10 total workouts (two Monday holidays)/ 4 hours per week

Hardest workout: Riding computrainer through two episodes of Mad Men for 1:30, a great series but not exactly adrenaline-filled.

Estimated Ironman finishing time: 11 ¾  hours (1:25/6:30/3:50)

ON January 1st, 2012, I weighed 217 pounds. Finishing up my book, The Snake Eaters, took a toll on my Fall workouts. I’m a demand-sider: I control my weight with exercise, not food intake. I need to be 200 by mid-June, giving me 2 months to train at race weight before racing Ironman New York in the August 11th heat.

To drop weight and get fit, the biggest challenge as a father of two young boys – and a debtor to a wife who was already allowed me several big adventures – is time allocation.

In January I was able to carve out 4 hours per week of workouts. The book debuts in May so for the next few months writing may outweigh Ironman prep as a hobby. Here’s the January split:


8 hours of writing, 4 hours of working out

-50 hours working

-50 hours sleeping

-40 hours family

-16 hours commuting

-8 hours writing

-4 hours working out



40s Comeback: Minimalist Ironman Training for Maximum Effect (6 hours per week)

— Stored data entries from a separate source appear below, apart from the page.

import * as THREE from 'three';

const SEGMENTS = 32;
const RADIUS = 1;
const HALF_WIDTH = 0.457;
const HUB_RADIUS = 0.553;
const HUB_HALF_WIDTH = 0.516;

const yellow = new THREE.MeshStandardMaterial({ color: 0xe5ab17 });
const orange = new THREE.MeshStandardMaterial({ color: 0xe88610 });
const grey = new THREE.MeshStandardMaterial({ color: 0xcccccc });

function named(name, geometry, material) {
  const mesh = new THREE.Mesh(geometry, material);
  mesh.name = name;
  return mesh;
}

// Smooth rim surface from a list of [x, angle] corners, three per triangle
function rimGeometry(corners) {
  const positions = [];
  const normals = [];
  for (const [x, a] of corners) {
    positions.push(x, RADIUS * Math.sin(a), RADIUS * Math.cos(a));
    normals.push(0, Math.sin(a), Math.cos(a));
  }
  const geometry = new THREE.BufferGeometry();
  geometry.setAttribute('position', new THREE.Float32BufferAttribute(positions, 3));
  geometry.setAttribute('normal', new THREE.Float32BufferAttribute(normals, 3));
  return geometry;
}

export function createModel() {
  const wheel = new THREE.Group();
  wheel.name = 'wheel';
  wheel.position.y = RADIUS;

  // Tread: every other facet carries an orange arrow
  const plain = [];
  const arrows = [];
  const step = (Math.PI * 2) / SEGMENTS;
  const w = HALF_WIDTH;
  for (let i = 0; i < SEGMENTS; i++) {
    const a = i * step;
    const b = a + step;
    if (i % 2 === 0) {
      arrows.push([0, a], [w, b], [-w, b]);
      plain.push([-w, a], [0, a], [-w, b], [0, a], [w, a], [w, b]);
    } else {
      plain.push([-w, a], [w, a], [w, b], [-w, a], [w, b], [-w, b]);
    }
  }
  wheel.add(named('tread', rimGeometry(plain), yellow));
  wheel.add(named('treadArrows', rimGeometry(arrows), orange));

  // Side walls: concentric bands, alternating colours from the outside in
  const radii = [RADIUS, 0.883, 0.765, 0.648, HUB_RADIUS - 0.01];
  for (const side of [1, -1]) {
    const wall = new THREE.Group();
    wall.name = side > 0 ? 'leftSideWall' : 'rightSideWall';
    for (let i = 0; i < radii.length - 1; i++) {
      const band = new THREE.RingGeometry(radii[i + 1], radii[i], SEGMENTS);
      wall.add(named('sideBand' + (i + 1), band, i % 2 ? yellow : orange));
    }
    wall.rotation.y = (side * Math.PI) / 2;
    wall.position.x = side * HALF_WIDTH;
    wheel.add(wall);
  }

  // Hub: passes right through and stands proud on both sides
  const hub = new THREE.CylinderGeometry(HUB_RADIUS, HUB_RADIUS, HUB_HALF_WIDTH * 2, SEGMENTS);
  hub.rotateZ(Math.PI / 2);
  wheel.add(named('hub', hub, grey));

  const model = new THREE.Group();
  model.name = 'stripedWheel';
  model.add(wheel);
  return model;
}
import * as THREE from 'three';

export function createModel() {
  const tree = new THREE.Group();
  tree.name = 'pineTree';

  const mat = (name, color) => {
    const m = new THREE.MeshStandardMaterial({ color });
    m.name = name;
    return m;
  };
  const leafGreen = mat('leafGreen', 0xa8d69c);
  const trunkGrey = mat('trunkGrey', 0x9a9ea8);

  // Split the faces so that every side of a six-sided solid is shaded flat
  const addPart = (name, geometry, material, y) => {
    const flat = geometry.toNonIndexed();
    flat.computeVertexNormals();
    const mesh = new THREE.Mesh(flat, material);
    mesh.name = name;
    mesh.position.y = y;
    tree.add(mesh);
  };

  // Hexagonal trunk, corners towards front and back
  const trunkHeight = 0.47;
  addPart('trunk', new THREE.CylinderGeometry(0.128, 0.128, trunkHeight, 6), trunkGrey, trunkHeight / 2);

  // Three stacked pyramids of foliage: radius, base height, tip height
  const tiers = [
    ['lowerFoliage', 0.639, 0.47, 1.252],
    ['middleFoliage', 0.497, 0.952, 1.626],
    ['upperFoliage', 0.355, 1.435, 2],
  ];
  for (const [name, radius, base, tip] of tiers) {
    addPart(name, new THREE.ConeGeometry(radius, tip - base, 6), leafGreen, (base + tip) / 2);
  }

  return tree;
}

A time-crunched 45-year-old Clydesdale finds the family efficient triathlon training frontier: 6 hours per week. 

If only the boys could tow me through Ironman…

Three years later: bigger boys, same outfit

Three years later: bigger boys, same outfit

After a decade-long hiatus from serious endurance sport, I missed the benefits of hard work concomitant with big goals. In 2010 and 2011 I entered two mountainous Tour de France stages to see what biking was all about. To build cycling forbearance, I emphasized long distance, low intensity workouts. Bikers call it “saddle time.” The training did not work for me. Working a full-time job while maximizing the time spent with my wife and two young boys — whom I coach in several sports — didn’t leave time for 5+ hour weekend “base” workouts.

So I decided to go old school as an experiment. I reverted to the ethos I learned as a rower in the 1980s at St Paul’s and Harvard, and as a 1990s Marine: Every workout is a race.

I found a way to complete big events on 6 hours per week.

In 2012, I ran the Ironman U.S. Championship in New York City. It was a tough race with a hot, hilly marathon. I finished in 10 hours and 46 minutes training an average of 6 hours per week.

In 2013, I took the year off, riding my bike just a single time (keeping a promise I’d made at Mile 90 of Ironman NY).